*To do*. Repeat the data in full. Drop every picture.

────────

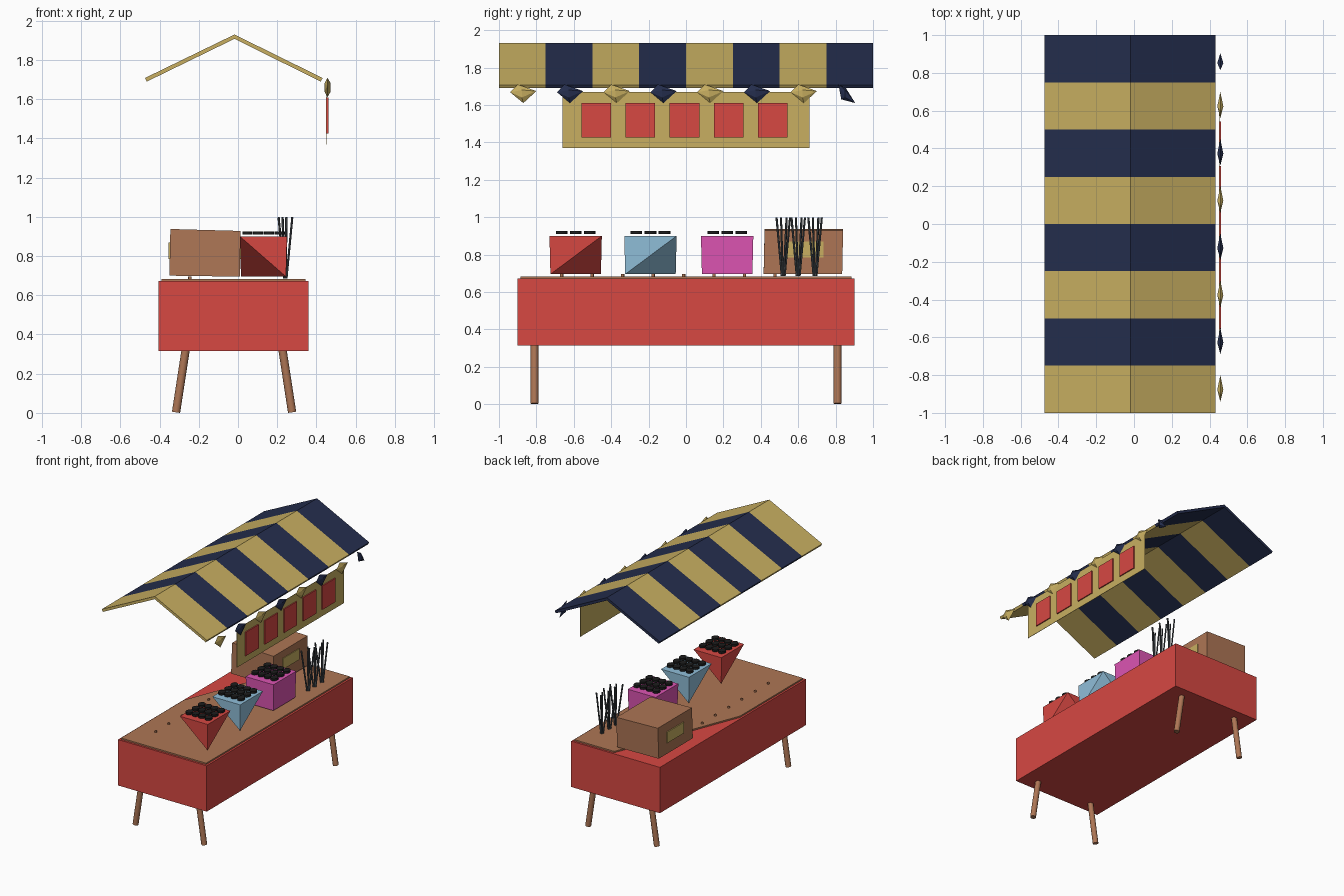
import bpy, bmesh, math
from mathutils import Vector

if "Cube" in bpy.data.objects:
    bpy.data.objects.remove(bpy.data.objects["Cube"])


def material(name, rgb):
    m = bpy.data.materials.new(name)
    m.diffuse_color = (*rgb, 1)
    m.use_nodes = True
    m.node_tree.nodes["Principled BSDF"].inputs["Base Color"].default_value = m.diffuse_color
    return m


NAVY = material("navy", (0.018, 0.027, 0.075))
GOLD = material("gold", (0.58, 0.43, 0.12))
RED = material("red", (0.68, 0.065, 0.055))
WOOD = material("wood brown", (0.42, 0.18, 0.09))
BLUE = material("light blue", (0.28, 0.52, 0.70))
PINK = material("pink", (0.72, 0.09, 0.45))
BLACK = material("black", (0.012, 0.012, 0.012))
GREY = material("dark grey", (0.06, 0.07, 0.08))


def finish(name, bm, mat):
    bmesh.ops.recalc_face_normals(bm, faces=bm.faces)
    me = bpy.data.meshes.new(name)
    bm.to_mesh(me)
    bm.free()
    me.materials.append(mat)
    ob = bpy.data.objects.new(name, me)
    bpy.context.collection.objects.link(ob)
    return ob


def hull(name, pts, mat):
    bm = bmesh.new()
    for p in pts:
        bm.verts.new(p)
    bmesh.ops.convex_hull(bm, input=bm.verts)
    return finish(name, bm, mat)


def box(name, lo, hi, mat):
    return hull(name, [(x, y, z) for x in (lo[0], hi[0])
                       for y in (lo[1], hi[1]) for z in (lo[2], hi[2])], mat)


def prism(name, pts, direction, mat):
    # extrude a flat outline along a direction
    bm = bmesh.new()
    f = bm.faces.new([bm.verts.new(p) for p in pts])
    g = bmesh.ops.extrude_face_region(bm, geom=[f])
    new = [v for v in g["geom"] if isinstance(v, bmesh.types.BMVert)]
    bmesh.ops.translate(bm, verts=new, vec=direction)
    return finish(name, bm, mat)


def rod(name, a, b, r, sides, mat):
    a, b = Vector(a), Vector(b)
    bpy.ops.mesh.primitive_cylinder_add(vertices=sides, radius=r, depth=(b - a).length,
                                        location=(a + b) / 2)
    ob = bpy.context.object
    ob.name = name
    ob.rotation_euler = (b - a).to_track_quat('Z', 'Y').to_euler()
    ob.data.materials.append(mat)
    bpy.ops.object.shade_smooth_by_angle(angle=math.radians(50))
    return ob


# Striped gable roof: eight stripes on each slope
RIDGE = -0.018
for i in range(8):
    y = -1 + i * 0.25
    for side, eave in (("left", -0.475), ("right", 0.432)):
        inner = eave + (0.010 if eave < 0 else -0.010)
        outline = [(RIDGE, y, 1.93), (eave, y, 1.708), (inner, y, 1.69), (RIDGE, y, 1.908)]
        prism(f"roof_stripe_{side}", outline, (0, 0.25, 0), NAVY if i % 2 else GOLD)

# Bunting flags below the right eave, the last one hanging differently
FLAG = [(-0.065, 0.008), (-0.025, 0.05), (0.075, 0.014), (0.005, -0.05)]
LAST = [(-0.06, 0.05), (-0.02, 0.03), (0.03, -0.05), (-0.045, -0.03)]
for i in range(8):
    y = -0.875 + i * 0.25
    shape = LAST if i == 7 else FLAG
    pts = [(0.457, y + a, 1.66 + b) for a, b in shape]
    my = sum(p[1] for p in pts) / 4
    pts += [(0.457 + dx, my, 1.66 + dz) for dx in (-0.016, 0.016) for dz in (-0.02, 0.02)]
    hull("bunting_flag", pts, NAVY if i % 2 else GOLD)

# Hanging menu board with five red panels
box("hanging_board", (0.449, -0.66, 1.37), (0.452, 0.66, 1.67), GOLD)
for i in range(5):
    y = -0.48 + i * 0.236
    box("board_panel", (0.451, y - 0.079, 1.425), (0.4605, y + 0.079, 1.61), RED)

# Table: cloth-covered body, wooden top, splayed legs
box("table_cloth", (-0.405, -0.90, 0.315), (0.36, 0.90, 0.672), RED)
prism("table_top", [(0.345, -0.885, 0.665), (0.345, 0.885, 0.665), (0.0, 0.885, 0.665),
                    (-0.39, -0.11, 0.665), (-0.39, -0.885, 0.665)], (0, 0, 0.018), WOOD)
for sx in (-1, 1):
    for sy in (-1, 1):
        leg = rod("table_leg", (-0.02 + sx * 0.296, sy * 0.81, 0.003),
                  (-0.02 + sx * 0.235, sy * 0.81, 0.40), 0.021, 12, WOOD)

# Row of small pegs along the back of the table top
for i in range(8):
    y = -0.665 + i * 0.163
    rod("table_peg", (-0.245, y, 0.66), (-0.245, y, 0.695), 0.009, 8, WOOD)

# Snack holders: square mouth; two fold down to a diagonal bottom edge
for name, y, mat, folded in (("red_holder", -0.59, RED, True),
                             ("blue_holder", -0.19, BLUE, True),
                             ("pink_holder", 0.22, PINK, False)):
    x0, x1, y0, y1 = 0.01, 0.25, y - 0.14, y + 0.14
    pts = [(x, yy, 0.90) for x in (x0, x1) for yy in (y0, y1)]
    pts += [(x1 - 0.005, y0 + 0.005, 0.695), (x0 + 0.005, y1 - 0.005, 0.695)]
    if not folded:
        pts += [(x0 + 0.005, y0 + 0.005, 0.695), (x1 - 0.005, y1 - 0.005, 0.695)]
    hull(name, pts, mat)
    # round snacks lying on top
    for r in range(4):
        for c in range(3):
            d = rod("snack", (0.048 + r * 0.055, y + (c - 1) * 0.075, 0.909),
                    (0.048 + r * 0.055, y + (c - 1) * 0.075, 0.925), 0.031, 12, BLACK)
            d.scale.x = 0.026 / 0.031

# Wooden crate with a label on each long side
hull("crate", [(-0.35, 0.415, 0.70), (-0.35, 0.835, 0.70), (0.01, 0.415, 0.695),
               (0.01, 0.835, 0.695), (-0.345, 0.42, 0.938), (-0.345, 0.84, 0.938),
               (0.012, 0.42, 0.928), (0.012, 0.84, 0.928)], WOOD)
for x in (-0.355, 0.009):
    box("crate_label", (x, 0.53, 0.785), (x + 0.008, 0.735, 0.87), GOLD)

# Three bunches of skewers fanning out upwards
for y in (0.52, 0.60, 0.69):
    for dx, dy in ((-0.035, -0.03), (-0.015, 0.03), (0.005, -0.01), (0.035, 0.015)):
        rod("skewer", (0.242 + dx * 0.15, y + dy * 0.25, 0.685),
            (0.242 + dx, y + dy * 1.2, 0.998), 0.006, 6, GREY)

────────

*Solution to this exercise*.
import bpy, bmesh, math
from mathutils import Vector

if "Cube" in bpy.data.objects:
    bpy.data.objects.remove(bpy.data.objects["Cube"])


def material(name, rgb):
    m = bpy.data.materials.new(name)
    m.diffuse_color = (*rgb, 1)
    m.use_nodes = True
    m.node_tree.nodes["Principled BSDF"].inputs["Base Color"].default_value = m.diffuse_color
    return m


NAVY = material("navy", (0.018, 0.027, 0.075))
GOLD = material("gold", (0.58, 0.43, 0.12))
RED = material("red", (0.68, 0.065, 0.055))
WOOD = material("wood brown", (0.42, 0.18, 0.09))
BLUE = material("light blue", (0.28, 0.52, 0.70))
PINK = material("pink", (0.72, 0.09, 0.45))
BLACK = material("black", (0.012, 0.012, 0.012))
GREY = material("dark grey", (0.06, 0.07, 0.08))


def finish(name, bm, mat):
    bmesh.ops.recalc_face_normals(bm, faces=bm.faces)
    me = bpy.data.meshes.new(name)
    bm.to_mesh(me)
    bm.free()
    me.materials.append(mat)
    ob = bpy.data.objects.new(name, me)
    bpy.context.collection.objects.link(ob)
    return ob


def hull(name, pts, mat):
    bm = bmesh.new()
    for p in pts:
        bm.verts.new(p)
    bmesh.ops.convex_hull(bm, input=bm.verts)
    return finish(name, bm, mat)


def box(name, lo, hi, mat):
    return hull(name, [(x, y, z) for x in (lo[0], hi[0])
                       for y in (lo[1], hi[1]) for z in (lo[2], hi[2])], mat)


def prism(name, pts, direction, mat):
    # extrude a flat outline along a direction
    bm = bmesh.new()
    f = bm.faces.new([bm.verts.new(p) for p in pts])
    g = bmesh.ops.extrude_face_region(bm, geom=[f])
    new = [v for v in g["geom"] if isinstance(v, bmesh.types.BMVert)]
    bmesh.ops.translate(bm, verts=new, vec=direction)
    return finish(name, bm, mat)


def rod(name, a, b, r, sides, mat):
    a, b = Vector(a), Vector(b)
    bpy.ops.mesh.primitive_cylinder_add(vertices=sides, radius=r, depth=(b - a).length,
                                        location=(a + b) / 2)
    ob = bpy.context.object
    ob.name = name
    ob.rotation_euler = (b - a).to_track_quat('Z', 'Y').to_euler()
    ob.data.materials.append(mat)
    bpy.ops.object.shade_smooth_by_angle(angle=math.radians(50))
    return ob


# Striped gable roof: eight stripes on each slope
RIDGE = -0.018
for i in range(8):
    y = -1 + i * 0.25
    for side, eave in (("left", -0.475), ("right", 0.432)):
        inner = eave + (0.010 if eave < 0 else -0.010)
        outline = [(RIDGE, y, 1.93), (eave, y, 1.708), (inner, y, 1.69), (RIDGE, y, 1.908)]
        prism(f"roof_stripe_{side}", outline, (0, 0.25, 0), NAVY if i % 2 else GOLD)

# Bunting flags below the right eave, the last one hanging differently
FLAG = [(-0.065, 0.008), (-0.025, 0.05), (0.075, 0.014), (0.005, -0.05)]
LAST = [(-0.06, 0.05), (-0.02, 0.03), (0.03, -0.05), (-0.045, -0.03)]
for i in range(8):
    y = -0.875 + i * 0.25
    shape = LAST if i == 7 else FLAG
    pts = [(0.457, y + a, 1.66 + b) for a, b in shape]
    my = sum(p[1] for p in pts) / 4
    pts += [(0.457 + dx, my, 1.66 + dz) for dx in (-0.016, 0.016) for dz in (-0.02, 0.02)]
    hull("bunting_flag", pts, NAVY if i % 2 else GOLD)

# Hanging menu board with five red panels
box("hanging_board", (0.449, -0.66, 1.37), (0.452, 0.66, 1.67), GOLD)
for i in range(5):
    y = -0.48 + i * 0.236
    box("board_panel", (0.451, y - 0.079, 1.425), (0.4605, y + 0.079, 1.61), RED)

# Table: cloth-covered body, wooden top, splayed legs
box("table_cloth", (-0.405, -0.90, 0.315), (0.36, 0.90, 0.672), RED)
prism("table_top", [(0.345, -0.885, 0.665), (0.345, 0.885, 0.665), (0.0, 0.885, 0.665),
                    (-0.39, -0.11, 0.665), (-0.39, -0.885, 0.665)], (0, 0, 0.018), WOOD)
for sx in (-1, 1):
    for sy in (-1, 1):
        leg = rod("table_leg", (-0.02 + sx * 0.296, sy * 0.81, 0.003),
                  (-0.02 + sx * 0.235, sy * 0.81, 0.40), 0.021, 12, WOOD)

# Row of small pegs along the back of the table top
for i in range(8):
    y = -0.665 + i * 0.163
    rod("table_peg", (-0.245, y, 0.66), (-0.245, y, 0.695), 0.009, 8, WOOD)

# Snack holders: square mouth; two fold down to a diagonal bottom edge
for name, y, mat, folded in (("red_holder", -0.59, RED, True),
                             ("blue_holder", -0.19, BLUE, True),
                             ("pink_holder", 0.22, PINK, False)):
    x0, x1, y0, y1 = 0.01, 0.25, y - 0.14, y + 0.14
    pts = [(x, yy, 0.90) for x in (x0, x1) for yy in (y0, y1)]
    pts += [(x1 - 0.005, y0 + 0.005, 0.695), (x0 + 0.005, y1 - 0.005, 0.695)]
    if not folded:
        pts += [(x0 + 0.005, y0 + 0.005, 0.695), (x1 - 0.005, y1 - 0.005, 0.695)]
    hull(name, pts, mat)
    # round snacks lying on top
    for r in range(4):
        for c in range(3):
            d = rod("snack", (0.048 + r * 0.055, y + (c - 1) * 0.075, 0.909),
                    (0.048 + r * 0.055, y + (c - 1) * 0.075, 0.925), 0.031, 12, BLACK)
            d.scale.x = 0.026 / 0.031

# Wooden crate with a label on each long side
hull("crate", [(-0.35, 0.415, 0.70), (-0.35, 0.835, 0.70), (0.01, 0.415, 0.695),
               (0.01, 0.835, 0.695), (-0.345, 0.42, 0.938), (-0.345, 0.84, 0.938),
               (0.012, 0.42, 0.928), (0.012, 0.84, 0.928)], WOOD)
for x in (-0.355, 0.009):
    box("crate_label", (x, 0.53, 0.785), (x + 0.008, 0.735, 0.87), GOLD)

# Three bunches of skewers fanning out upwards
for y in (0.52, 0.60, 0.69):
    for dx, dy in ((-0.035, -0.03), (-0.015, 0.03), (0.005, -0.01), (0.035, 0.015)):
        rod("skewer", (0.242 + dx * 0.15, y + dy * 0.25, 0.685),
            (0.242 + dx, y + dy * 1.2, 0.998), 0.006, 6, GREY)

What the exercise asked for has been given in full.